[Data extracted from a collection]

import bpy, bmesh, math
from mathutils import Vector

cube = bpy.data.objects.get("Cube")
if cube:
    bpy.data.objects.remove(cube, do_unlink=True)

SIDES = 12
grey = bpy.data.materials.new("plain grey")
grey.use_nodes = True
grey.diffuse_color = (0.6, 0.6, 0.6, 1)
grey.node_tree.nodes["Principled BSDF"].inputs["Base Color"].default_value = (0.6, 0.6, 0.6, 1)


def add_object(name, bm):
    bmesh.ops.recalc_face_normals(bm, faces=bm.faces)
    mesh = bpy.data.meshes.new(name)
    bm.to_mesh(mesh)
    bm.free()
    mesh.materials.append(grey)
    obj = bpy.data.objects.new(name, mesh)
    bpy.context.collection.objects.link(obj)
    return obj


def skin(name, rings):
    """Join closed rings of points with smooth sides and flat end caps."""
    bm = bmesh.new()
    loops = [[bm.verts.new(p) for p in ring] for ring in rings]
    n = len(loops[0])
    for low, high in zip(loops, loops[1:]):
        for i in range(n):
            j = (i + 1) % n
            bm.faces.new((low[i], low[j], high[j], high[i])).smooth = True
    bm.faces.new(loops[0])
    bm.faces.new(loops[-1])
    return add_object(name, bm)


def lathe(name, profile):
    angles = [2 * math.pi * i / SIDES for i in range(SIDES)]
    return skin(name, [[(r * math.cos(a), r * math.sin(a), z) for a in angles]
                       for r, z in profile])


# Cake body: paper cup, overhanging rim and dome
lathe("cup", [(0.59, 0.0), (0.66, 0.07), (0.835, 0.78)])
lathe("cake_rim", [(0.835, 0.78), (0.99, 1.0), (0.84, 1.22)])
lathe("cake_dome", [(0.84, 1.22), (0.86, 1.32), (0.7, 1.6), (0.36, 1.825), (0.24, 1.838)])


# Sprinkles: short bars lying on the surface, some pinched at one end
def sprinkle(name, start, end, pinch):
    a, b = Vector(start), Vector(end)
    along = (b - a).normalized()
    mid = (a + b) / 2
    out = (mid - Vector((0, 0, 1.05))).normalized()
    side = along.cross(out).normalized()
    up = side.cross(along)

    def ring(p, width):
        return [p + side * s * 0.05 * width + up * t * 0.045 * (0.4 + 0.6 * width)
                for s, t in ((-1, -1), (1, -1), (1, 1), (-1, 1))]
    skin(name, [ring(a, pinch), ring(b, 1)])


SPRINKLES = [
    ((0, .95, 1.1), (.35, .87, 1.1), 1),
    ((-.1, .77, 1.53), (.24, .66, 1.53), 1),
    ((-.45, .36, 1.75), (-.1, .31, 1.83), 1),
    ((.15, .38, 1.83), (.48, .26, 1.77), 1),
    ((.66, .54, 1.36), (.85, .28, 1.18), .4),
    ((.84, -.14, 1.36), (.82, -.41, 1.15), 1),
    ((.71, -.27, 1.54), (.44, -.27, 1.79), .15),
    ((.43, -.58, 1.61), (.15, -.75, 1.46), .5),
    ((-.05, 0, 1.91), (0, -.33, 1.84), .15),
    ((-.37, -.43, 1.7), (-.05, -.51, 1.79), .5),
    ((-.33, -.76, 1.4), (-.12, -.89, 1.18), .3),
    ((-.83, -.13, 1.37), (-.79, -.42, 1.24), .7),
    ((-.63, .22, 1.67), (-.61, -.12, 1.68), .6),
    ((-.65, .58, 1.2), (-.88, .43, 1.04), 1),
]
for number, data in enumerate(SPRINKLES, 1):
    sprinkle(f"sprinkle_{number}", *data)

**Task:**
Of all the lines above, count the ones that include the string "grey" and give the number alone.

**Exercise result:**
5